Taking stock in the progress across sports organizations over the last several years, it’s clear that the relationship between cannabis, cannabinoids and the athletic industries has changed immensely.
The National Football League (NFL) and the NFL Players Association (NFLPA) are continuing the momentum, as the two groups announced last week that they are jointly awarding two grants in research funding to investigate alternative pain management that could benefit NFL players, including the effects of cannabidiol, or the non-psychoactive cannabinoid
NFL Continues to Explore New Solutions
The funding, totaling $526,525, will go to independent medical researchers at the American Society of Pain and Neuroscience (ASPN) and Emory University, according to an NFL
The NFL-NFLPA Joint Pain Management Committee chose this second round of awards. The committee’s purpose is to facilitate research to better understand and improve potential alternative pain management treatments for NFL players.

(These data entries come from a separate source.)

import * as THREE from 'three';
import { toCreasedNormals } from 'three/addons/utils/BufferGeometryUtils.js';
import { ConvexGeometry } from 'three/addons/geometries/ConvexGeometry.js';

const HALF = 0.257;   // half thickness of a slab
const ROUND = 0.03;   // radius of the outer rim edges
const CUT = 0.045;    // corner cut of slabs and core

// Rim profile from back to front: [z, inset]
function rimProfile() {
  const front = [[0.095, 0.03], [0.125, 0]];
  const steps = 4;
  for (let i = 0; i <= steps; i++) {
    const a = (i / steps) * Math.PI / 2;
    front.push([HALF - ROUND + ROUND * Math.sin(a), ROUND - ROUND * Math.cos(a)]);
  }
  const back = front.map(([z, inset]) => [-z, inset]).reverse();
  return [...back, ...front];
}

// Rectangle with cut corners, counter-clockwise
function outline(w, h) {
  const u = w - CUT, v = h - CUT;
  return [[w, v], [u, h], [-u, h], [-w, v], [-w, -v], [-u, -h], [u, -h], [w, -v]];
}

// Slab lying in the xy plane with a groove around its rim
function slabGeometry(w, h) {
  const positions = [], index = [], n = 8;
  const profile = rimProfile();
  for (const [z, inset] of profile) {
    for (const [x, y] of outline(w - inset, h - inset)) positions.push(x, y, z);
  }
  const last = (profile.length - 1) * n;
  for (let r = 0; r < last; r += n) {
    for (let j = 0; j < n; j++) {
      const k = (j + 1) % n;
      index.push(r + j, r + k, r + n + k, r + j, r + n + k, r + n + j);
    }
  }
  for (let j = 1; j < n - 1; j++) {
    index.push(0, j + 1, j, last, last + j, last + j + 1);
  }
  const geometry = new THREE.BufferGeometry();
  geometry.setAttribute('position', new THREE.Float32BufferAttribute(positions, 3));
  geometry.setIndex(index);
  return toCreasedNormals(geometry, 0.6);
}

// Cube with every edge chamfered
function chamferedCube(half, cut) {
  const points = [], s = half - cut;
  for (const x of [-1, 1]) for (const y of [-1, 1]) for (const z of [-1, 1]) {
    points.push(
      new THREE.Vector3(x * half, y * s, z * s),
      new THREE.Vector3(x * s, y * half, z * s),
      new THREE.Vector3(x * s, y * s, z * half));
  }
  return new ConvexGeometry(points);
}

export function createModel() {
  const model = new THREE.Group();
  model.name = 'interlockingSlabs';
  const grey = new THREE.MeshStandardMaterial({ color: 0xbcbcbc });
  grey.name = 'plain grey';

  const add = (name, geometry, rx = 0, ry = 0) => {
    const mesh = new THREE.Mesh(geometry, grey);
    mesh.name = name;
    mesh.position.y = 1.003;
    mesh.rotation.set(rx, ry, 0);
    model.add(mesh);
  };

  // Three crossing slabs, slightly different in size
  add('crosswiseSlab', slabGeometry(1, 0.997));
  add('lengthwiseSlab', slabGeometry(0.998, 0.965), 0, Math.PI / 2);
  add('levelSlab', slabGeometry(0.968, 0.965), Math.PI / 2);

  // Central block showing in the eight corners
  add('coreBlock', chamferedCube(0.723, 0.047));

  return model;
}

“We are always seeking new knowledge, techniques, and tools to ensure that NFL athletes are treated with the best possible care,” said Dr. Allen Sills, NFL Chief Medical Officer. “We are proud to lead the way on investigating how the use of CBD and other alternative measures could positively impact pain management for players. As within the broader scope of player health and safety, we want to ensure every treatment at our disposal clears the appropriate medical standard for wider use.”
CBD to Treat Post-Traumatic Headache?
The winning proposal involving CBD is titled, “A Pilot Study Assessing Non-Invasive Treatment of Refractory Post-Concussion Headache Pain,” to be led by Dr. Erika Peterson and researchers at the ASPN. The study will focus on post-traumatic headache (PTH), one of the most common aftereffects of concussion and other traumatic brain injury.
“PTH is a poorly treated, highly debilitating headache disorder where medications and other options for treatment are not very effective. Given that nearly 4 million Americans are diagnosed with concussions annually, PTH should be considered a substantial public health concern,” the release notes in a description of the study.
Cannabinoids, and options like nVNS, are among some of the new treatment avenues for PTH and have shown promise as alternatives to opioid-based treatments. The randomized study, which would also be the first of its kind, would explore nVNS and CBD in contact sport athletes with PTH and compare it to the current standard of care treatment. The data would then be used to further guide future investigations on treating patients with PTH.
“The funding for these studies will lead to advancements which will ultimately help NFL players off the field,” said Colonel Geoffrey Ling, Co-Chair of the NFL-NFLPA Pain Management Committee. “The health and safety of players is always the highest priority for the NFLPA and the work of the joint pain management committee with the NFL is an important part of fulfilling this mission.”
The Latest in a Slow Stream of Changes
The NFL, and many other sports organizations, have steadily begun to ease cannabis- and cannabinoid-related restrictions while also paving the way for further research.
Last year, the NFL awarded $1 million in funding to researchers at the University of California San Diego and the University of Regina to study the effects of cannabinoids on general pain recovery along with neuroprotective properties that may reduce the use of prescription medication.
The NFL and NFLPA also agreed to change the league’s cannabis policy during the 2021 offseason. The new policy requires players to be tested for cannabis just once yearly, at the start of training camp. Players who test positive would be subject to a fine, whereas previously they could receive a lengthy suspension.
Other sports organizations have made similar moves.
A National Basketball Association (NBA)